ZeRo was no stranger to this territory, as he has frequently turned up the heat whenever taken to a bracket reset. This time, Salem stayed right there with him and the two were suddenly locked into another game 5.
ZeRo looked to have game 5 in control, even threatening to two-stock Salem to lock up the championship. Both men were on their last stock, but Diddy was completely fresh and staring down a Bayonetta at 101% damage. It looked like a comeback was unlikely, but this is where it's important to mention that this is Bayonetta. Bayo was able to trap Diddy in a skyward combo that sent ZeRo into the blast zone at just a paltry 40%, a scene eerily reminiscent of ZeRo's elimination from 2GGC: Civil War. (FFWD to the 14:20 mark in the video below and try to imagine if ZeRo was having flashbacks.)

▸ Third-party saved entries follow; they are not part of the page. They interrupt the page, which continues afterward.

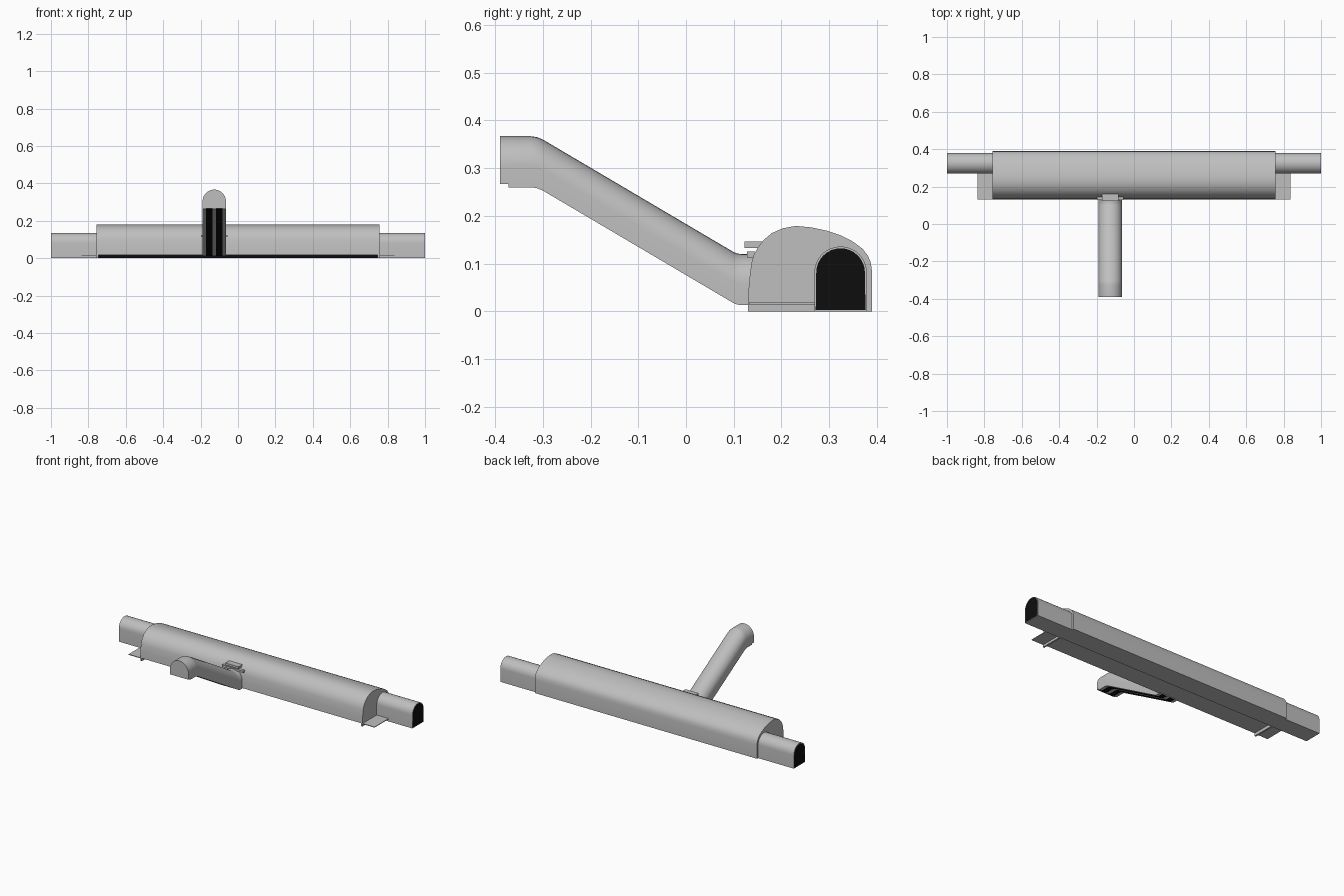
import bpy, bmesh, math
from mathutils import Vector

cube = bpy.data.objects.get("Cube")
if cube:
    bpy.data.objects.remove(cube, do_unlink=True)


def material(name, value):
    m = bpy.data.materials.new(name)
    m.use_nodes = True
    colour = (value, value, value, 1)
    m.diffuse_color = colour
    m.node_tree.nodes["Principled BSDF"].inputs["Base Color"].default_value = colour
    return m


GREY = material("concrete grey", 0.52)
BLACK = material("tunnel black", 0.004)


def loft(name, loops, is_black=None, rim=0):
    """Skin a list of closed loops, cap both ends, colour faces by a rule."""
    bm = bmesh.new()
    rings = [[bm.verts.new(p) for p in loop] for loop in loops]
    for a, b in zip(rings, rings[1:]):
        for i in range(len(a)):
            j = (i + 1) % len(a)
            bm.faces.new((a[i], a[j], b[j], b[i]))
    caps = [bm.faces.new(rings[0]), bm.faces.new(rings[-1])]
    bmesh.ops.recalc_face_normals(bm, faces=bm.faces)
    if rim:
        bmesh.ops.inset_individual(bm, faces=caps, thickness=rim)
        for f in caps:
            f.material_index = 1
    bm.normal_update()
    for f in bm.faces:
        if is_black and is_black(f):
            f.material_index = 1
    mesh = bpy.data.meshes.new(name)
    bm.to_mesh(mesh)
    bm.free()
    mesh.materials.append(GREY)
    mesh.materials.append(BLACK)
    ob = bpy.data.objects.new(name, mesh)
    bpy.context.collection.objects.link(ob)
    bpy.ops.object.select_all(action='DESELECT')
    ob.select_set(True)
    bpy.context.view_layer.objects.active = ob
    bpy.ops.object.shade_smooth_by_angle(angle=math.radians(32))
    return ob


def box(name, x0, x1, y0, y1, z0, z1):
    rect = [(y0, z0), (y1, z0), (y1, z1), (y0, z1)]
    return loft(name, [[(x, y, z) for y, z in rect] for x in (x0, x1)])


def arch(centre, half, base, spring, steps=16):
    """Round-topped opening outline, from the right foot over to the left foot."""
    pts = [(centre + half, base)]
    for i in range(steps + 1):
        a = math.pi * i / steps
        pts.append((centre + half * math.cos(a), spring + half * math.sin(a)))
    return pts + [(centre - half, base)]


# Station hall: asymmetric vault with a raised platform floor and a black track step
HALL = 0.757
STEP_Y, DECK = 0.27, 0.018
vault = [(0.13, DECK), (0.132, 0.06), (0.137, 0.1), (0.142, 0.118), (0.15, 0.133),
         (0.162, 0.149), (0.18, 0.164), (0.203, 0.174), (0.23, 0.179), (0.262, 0.176),
         (0.295, 0.169), (0.325, 0.159), (0.35, 0.146), (0.37, 0.131), (0.381, 0.117),
         (0.387, 0.103), (0.39, 0.083), (0.39, 0), (STEP_Y, 0), (STEP_Y, DECK)]
loft("station_hall", [[(x, y, z) for y, z in vault] for x in (-HALL, HALL)],
     lambda f: f.normal.y < -0.9 and f.calc_center_median().y > 0.26)

# Running tunnels, platform ends and end wall feet
tunnel = arch(0.324, 0.055, 0, 0.081)
for side, s in (("left", 1), ("right", -1)):
    ob = loft(side + "_tunnel", [[(s * x, y, z) for y, z in tunnel] for x in (HALL - 0.01, 1)],
              rim=0.004)
    box(side + "_platform_end", s * (HALL - 0.002), s * 0.838, 0.132, STEP_Y, 0.014, DECK)
    box(side + "_wall_foot", s * (HALL - 0.01), s * HALL, 0.13, STEP_Y, 0, DECK + 0.001)

# Escalator tunnel: arched section swept down a slope, striped black underneath
CX, HALF, HEIGHT = -0.127, 0.0625, 0.107
stripes = [-0.045, -0.01, 0.01, 0.045]
path = [(-0.39, 0.267, 0.26), (-0.372, 0.267, 0.26), (-0.3719, 0.26, 0.26),
        (-0.325, 0.26, 0.26), (-0.312, 0.258, 0.258), (-0.3, 0.253, 0.253),
        (0.1, 0.017, 0.017), (0.108, 0.014, 0.014), (0.118, 0.013, 0.013), (0.14, 0.013, 0.013)]
sections = []
for y, floor, base in path:
    outline = arch(CX, HALF, floor, base + HEIGHT - HALF)
    outline += [(CX + d, floor) for d in stripes]
    sections.append([(x, y, z) for x, z in outline])


def escalator_stripe(f):
    offset = abs(f.calc_center_median().x - CX)
    return f.normal.z < -0.1 and 0.015 < offset < 0.04 or (
        f.normal.y < -0.9 and len(f.verts) == 4 and 0.015 < offset < 0.04)


loft("escalator_tunnel", sections, escalator_stripe)

# Joint between escalator and hall
box("entrance_lintel", CX - 0.072, CX + 0.072, 0.128, 0.145, 0.113, 0.125)
box("entrance_canopy", CX - 0.045, CX + 0.045, 0.123, 0.16, 0.133, 0.146)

The celebration was on at Evo 2017, as Salem had knocked off Smash 4's best player in dramatic fashion. Feelings were mixed from the Smash 4 faithful, as many were happy for Salem, but there was a contingent of naysayers that took this as another opportunity to bash Bayonetta as a broken character. Regardless of any feelings towards the character herself, Salem had earned every bit of this victory, executing his combos flawlessly and anticipating ZeRo's very best.
The stars were falling throughout Evo 2017, with some of Smash 4's best falling early. Salem was not one of them, maintaining his poise and becoming Smash 4's Evo 2017 champion.
Tokido strikes back
Following a disappointing Capcom Cup and the Season 2 patch, Hajime "Tokido" Taniguchi didn't quite look the same as he did last year. Evo 2017 was a return to form for him, as he put together an epic losers bracket run that saw him barrel through some of the game's best, including 2015 Capcom Cup winner Ryota "Kazunoko" Inoue.
His final test came in grand finals, where he faced off against Victor "Punk" Woodley, who had not dropped a single set during the entire weekend. In fact, Punk was the one that knocked Tokido into losers bracket. Earlier in the night, Punk had confidently expressed to Ryan "Gootecks" Gutierrez that he felt like he was going to win the tournament.
Punk came out with his trademark swagger, but Tokido came out swinging. He not only matched Punk in terms of skill in the first set, he even delivered a taunt while doing so. It was uncharacteristic of Tokido, but in this case, it was a message to Punk, who has had a penchant for taunts and teabags himself. Punk responded in kind by taking the second set, but the air of confidence started to wane after Tokido took the third set to reset the bracket.
The 18-year-old Punk, having never been on such a large stage in his young career, was now visibly shaken and Tokido smelled blood. Tokido did not let up and he obliterated Punk with a Perfect out of the gate.
Tokido took advantage of several uncharacteristic Punk mistakes over the course of this entire set and continued to assert the psychological damage. He even took advantage of a tactical Punk error to finish him off with a Raging Demon, getting the crowd to its feet.
At that point, it was all over for Punk. Tokido took the third set and clinched his first Street Fighter championship. Capping off a banner day for Echo Fox, Tokido showed the world that he was now the man to beat in Street Fighter V, propelling him all the way to second place on the Capcom Pro Tour standings, only behind Punk.
What was your favorite moment from Evo this weekend? Let us know in the comments.
Ozzie Mejia posted a new article, Reliving and recapping the final day of EVO 2017
Good stuff, thanks for the recap!
Really want to get motivated to go to combo breaker next year
I CAN'T CONTROL IT! Fi-! Fi-! Fi-! Fi-! Fi-! Fi-! K.O.!!